As early as 1945 the Swiss realized that the importance of the United Nations. However the Allies were not ready at that time to accept Switzerland’s extreme neutral position. It was decided therefore that rather than applying for membership the country would follow closely the activities of the UN as an observer, while at the same time becoming

a member of the International Court of Justice and of the specialized agencies  and that, because Geneva was already the site of the former League of Nations, it would ease the accommodation of the United Nations and other large international organizations within Switzerland according to the web page ‘Permanent Observer Mission’. This was a relationship that would develop over the succeeding years which led in 1998 to a Committee of Swiss parliamentarians and citizens presenting a project to launch an initiative for the Swiss membership in the United Nations and later to its membership in 2002.

Switzerland has of course a long history of neutrality which it has maintained over centuries. This policy has meant that its citizens have been protected from the horrors and difficulties that war situations bring, but at the same time it has meant that the Swiss have had to sit back from situations that they might not agree with such as the holocaust. This does not of course mean that the Swiss are not concerned about human rights, which is why in 2006, after a Swiss initiative, the United Nations formed a Human Rights Commission as a result of the M+5 summit meeting as described in the document Switzerland and the U. N. , the 2006 Report of the Federal Council.

The commission began in June 2006. The commission is an advisory body with the important task of bringing together all sides in order to produce integrated peacemaking policies. For instance, as reported on page 19 there is a report of how, under the leadership of Switzerland a group of states have come to an agreement about a way of tracing small arms . On page 59 of the report Switzerland’s priorities are outlined.

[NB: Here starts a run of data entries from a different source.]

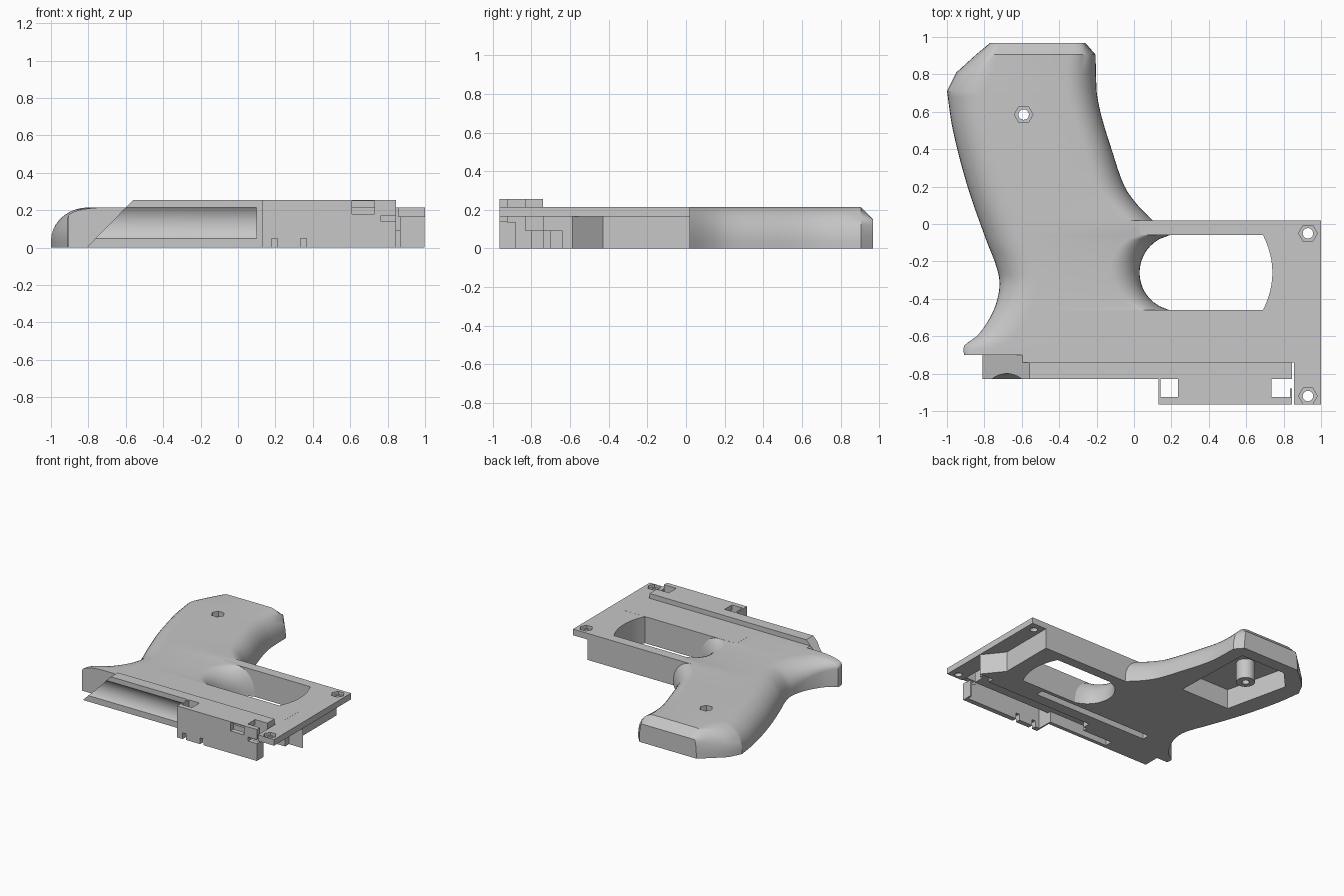
import bpy, bmesh, math
from mathutils import Vector

default_cube = bpy.data.objects.get("Cube")
if default_cube:
    bpy.data.objects.remove(default_cube, do_unlink=True)

grey = bpy.data.materials.new("plain_grey")
grey.use_nodes = True
colour = (0.57, 0.57, 0.57, 1)
grey.diffuse_color = colour
grey.node_tree.nodes["Principled BSDF"].inputs["Base Color"].default_value = colour

TOP = 0.215      # main outer face
RAIL_TOP = 0.255
PLATE_LOW = 0.165


def finish(mesh_data, name):
    """Turn a bmesh into a named grey object."""
    bmesh.ops.recalc_face_normals(mesh_data, faces=mesh_data.faces)
    mesh = bpy.data.meshes.new(name)
    mesh_data.to_mesh(mesh)
    mesh_data.free()
    mesh.materials.append(grey)
    part = bpy.data.objects.new(name, mesh)
    bpy.context.collection.objects.link(part)
    return part


def prism(name, outline, low, high, axis="z"):
    """Extrude an outline along z (xy points) or along y (xz points)."""
    def place(point, depth):
        a, b = point
        return (a, b, depth) if axis == "z" else (a, depth, b)
    shape = bmesh.new()
    bottom = [shape.verts.new(place(p, low)) for p in outline]
    upper = [shape.verts.new(place(p, high)) for p in outline]
    shape.faces.new(bottom)
    shape.faces.new(upper)
    count = len(outline)
    for i in range(count):
        j = (i + 1) % count
        shape.faces.new((bottom[i], bottom[j], upper[j], upper[i]))
    return finish(shape, name)


def box(name, x, y, z):
    corners = [(x[0], y[0]), (x[1], y[0]), (x[1], y[1]), (x[0], y[1])]
    return prism(name, corners, z[0], z[1])


def round_prism(name, centre, radius, low, high, sides):
    ring = [(centre[0] + radius * math.cos(math.tau * i / sides),
             centre[1] + radius * math.sin(math.tau * i / sides)) for i in range(sides)]
    return prism(name, ring, low, high)


def cut(part, *cutters):
    """Subtract each cutter from the part and discard it."""
    for cutter in cutters:
        cutter.hide_render = True
        modifier = part.modifiers.new("cut", "BOOLEAN")
        modifier.operation = "DIFFERENCE"
        modifier.solver = "EXACT"
        modifier.object = cutter
        bpy.context.view_layer.objects.active = part
        bpy.ops.object.modifier_apply(modifier=modifier.name)
        bpy.data.objects.remove(cutter, do_unlink=True)


def nut_hole(part, centre, depth):
    cut(part,
        round_prism("nut_cutter", centre, 0.05, TOP - depth, 0.3, 6),
        round_prism("screw_cutter", centre, 0.028, -0.1, 0.3, 20))


def slot_cutter():
    return box("slot_cutter", (-0.55, 0.48), (-0.55, -0.49), (-0.1, 0.05))


def groove_cutter():
    return box("groove_cutter", (-0.4, 0.9), (-0.8, -0.64), (-0.1, 0.09))


def curve_at(points, y):
    """Smooth cubic through (y, x) points."""
    last = len(points) - 1
    i = 0
    while i < last - 1 and y > points[i + 1][0]:
        i += 1

    def slope(k):
        a, b = points[max(k - 1, 0)], points[min(k + 1, last)]
        return (b[1] - a[1]) / (b[0] - a[0])
    start, end = points[i], points[i + 1]
    span = end[0] - start[0]
    t = (y - start[0]) / span
    return ((2*t**3 - 3*t**2 + 1) * start[1] + (t**3 - 2*t**2 + t) * span * slope(i)
            + (3*t**2 - 2*t**3) * end[1] + (t**3 - t**2) * span * slope(i + 1))


# Grip: rounded cross-sections lofted along y
rear_edge = [(-0.7, -0.908), (-0.65, -0.908), (-0.6, -0.84), (-0.5, -0.77), (-0.4, -0.73),
             (-0.3, -0.72), (-0.2, -0.745), (-0.1, -0.785), (0.2, -0.89), (0.5, -0.968), (0.71, -1)]
front_edge = [(0.02, 0.1), (0.1, 0.02), (0.2, -0.05), (0.4, -0.12),
              (0.6, -0.18), (0.74, -0.203), (0.91, -0.205)]
HOLE_LOW, HOLE_HIGH, HOLE_MID = -0.46, -0.06, -0.26
DROP = 0.18      # height of the rounding


def front_limit(y):
    if y <= HOLE_LOW:
        return -0.1, 0.001
    if y < 0.02:
        reach = min(abs(y - HOLE_MID), 0.2)
        return 0.235 - math.sqrt(0.205 ** 2 - reach ** 2), 0.16
    return curve_at(front_edge, y), 0.16


def section(y, left, right, round_left, round_right, rear_drop=DROP):
    steps = 9
    points = [(left, 0)]
    for i in range(steps + 1):
        a = math.pi / 2 * i / steps
        points.append((left + round_left * (1 - math.cos(a)), TOP - rear_drop * (1 - math.sin(a))))
    for i in range(steps + 1):
        a = math.pi / 2 * i / steps
        points.append((right - round_right * (1 - math.sin(a)), TOP - DROP * (1 - math.cos(a))))
    points.append((right, 0))
    return [Vector((x, y, z)) for x, z in points]


stations = [-0.7, -0.67, -0.65, -0.63, -0.6, -0.57, -0.54, -0.5, HOLE_LOW, HOLE_LOW + 0.001]
stations += [HOLE_LOW + 0.02 * i for i in range(1, 20)] + [HOLE_HIGH, 0.019]
stations += [0.02 + 0.03 * i for i in range(24)]
sections = []
for y in stations:
    right, rounding = front_limit(y)
    flatten = min(max((-0.3 - y) / 0.4, 0), 1)      # the tang has a taller rear wall
    sections.append(section(y, curve_at(rear_edge, y), right, 0.2, rounding, DROP - 0.13 * flatten))
sections.append(section(0.81, -0.95, -0.204, 0.2, 0.16))
sections.append(section(0.905, -0.845, -0.205, 0.12, 0.14))
butt = section(0.968, -0.77, -0.26, 0.06, 0.06)
for p in butt:
    p.z = min(p.z, 0.15)
sections.append(butt)
loft = bmesh.new()
rings = [[loft.verts.new(p) for p in ring] for ring in sections]
for first, second in zip(rings, rings[1:]):
    for i in range(len(first)):
        j = (i + 1) % len(first)
        loft.faces.new((first[i], first[j], second[j], second[i]))
loft.faces.new(rings[0])
loft.faces.new(rings[-1])
grip = finish(loft, "grip")

# Hollow underside of the grip, with its screw post
screw = (-0.59, 0.585)
pocket = [(-0.74, 0.2), (-0.3, 0.2), (-0.32, 0.87), (-0.72, 0.87), (-0.86, 0.72)]
cut(grip, prism("pocket_cutter", pocket, -0.1, 0.16), slot_cutter())
nut_hole(grip, screw, 0.04)
post = round_prism("screw_post", screw, 0.07, 0, 0.165, 32)
cut(post, round_prism("post_cutter", screw, 0.028, -0.1, 0.3, 20))

# Frame body between the opening and the rail, grooved underneath
body = box("frame_body", (-0.13, 0.87), (-0.74, HOLE_LOW), (0, TOP + 0.0005))
cut(body, groove_cutter(), slot_cutter())
box("guard_bar", (-0.1, 0.87), (HOLE_HIGH, 0.02), (0, TOP))
prism("rear_frame_strip", [(-0.81, 0), (-0.13, 0), (-0.13, TOP), (-0.595, TOP)], -0.74, -0.7, "y")

# Front of the guard with the curved end of the opening
arc = []
for i in range(13):
    t = i / 6 - 1
    arc.append((0.74 - 0.05 * t * t, HOLE_MID + 0.2 * t))
guard_front = prism("guard_front", [(0.87, HOLE_HIGH), (0.87, HOLE_LOW)] + arc, 0, TOP)
prism("guard_wedge", [(0.87, -0.43), (0.998, -0.59), (0.87, -0.59)], 0, PLATE_LOW)

# Thin front plate with two nut recesses
plate = prism("front_plate", [(0.87, 0.02), (0.87, -0.74), (0.855, -0.74), (0.855, -0.965),
                              (1, -0.965), (1, 0.02)], PLATE_LOW, TOP)
for y in (-0.05, -0.92):
    nut_hole(plate, (0.93, y), 0.025)

# Raised rail with a slanted rear end and a shallow round channel
rail = prism("side_rail", [(-0.81, 0), (0.845, 0), (0.845, RAIL_TOP), (-0.56, RAIL_TOP)],
             -0.83, -0.74, "y")
channel = round_prism("channel_cutter", (0, 0), 0.13, -0.9, 0.1, 64)
channel.rotation_euler = (0, math.pi / 2, 0)
channel.location = (0, -0.93, 0.132)
bpy.context.view_layer.update()
cut(rail, channel, groove_cutter(),
    box("open_side_cutter", (0.14, 0.9), (-0.9, -0.7), (-0.1, 0.09)))

# Side box standing off the rail, open underneath
wall = box("side_box_wall", (0.13, 0.845), (-0.965, -0.925), (0, RAIL_TOP))
for x in (0.18, 0.335):
    cut(wall, box("notch_cutter", (x, x + 0.03), (-1, -0.9), (-0.1, 0.05)))
cut(wall, box("window_cutter", (0.61, 0.73), (-1, -0.9), (0.18, 0.25)),
    box("end_notch_cutter", (0.765, 0.9), (-1, -0.9), (0.14, 0.172)))
box("side_box_roof", (0.235, 0.735), (-0.925, -0.83), (TOP, RAIL_TOP))
box("side_box_rear_wall", (0.13, 0.142), (-0.925, -0.83), (0, RAIL_TOP))
box("side_box_front_wall", (0.833, 0.845), (-0.925, -0.88), (0, 0.135))

# Smooth the rounded parts, keeping hard edges
for part in (grip, post, rail, guard_front):
    bpy.ops.object.select_all(action="DESELECT")
    part.select_set(True)
    bpy.context.view_layer.objects.active = part
    bpy.ops.object.shade_smooth_by_angle(angle=math.radians(30))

These include the fact that , though not a member of the Security Council, Switzerland will work to see that its resolutions are implemented, will play a role in the promotion of sustainable development projects and will seek to make the General Assembly more efficient as a body. Joining the United Nations of course means that Switzerland makes a large financial contribution to the group. It therefore feels that it is important to see that funds are utilized in the best way possible.

On page 16 of the report the right to protect is headlined, criticizing the non-action of the international community in such places as Rwanda and the former Yugoslavia. In its Foreign Policy report of 2000 its opening paragraphs discuss the globalization of the world, especially since the fall of the Soviet block. The conclusion reached is that this makes differences between various peoples more, rather than less, obvious, and that this will inevitably lead to tensions. The belief expressed is that:- The United Nations are the only available universal framework for the discussion and resolution of global problems which includes all states.

There had been a referendum in 1986 about joining the United Nations which was defeated by 3 to 1 majority, yet in March 2002 this situation was reversed as reported in the Harvard International Review of September 2002. the decision was applauded by the nations of Europe. Jack Straw , then Foreign Secretary of the United Kingdom said:- This historic decision puts one of Europe's oldest democracies where she belongs _ at the heart of global decision-making. Electronic Sources Foreign Policy Report, Safeguarding Switzerland’s Interests in an Integrating World retrieved 3rd December 2008 from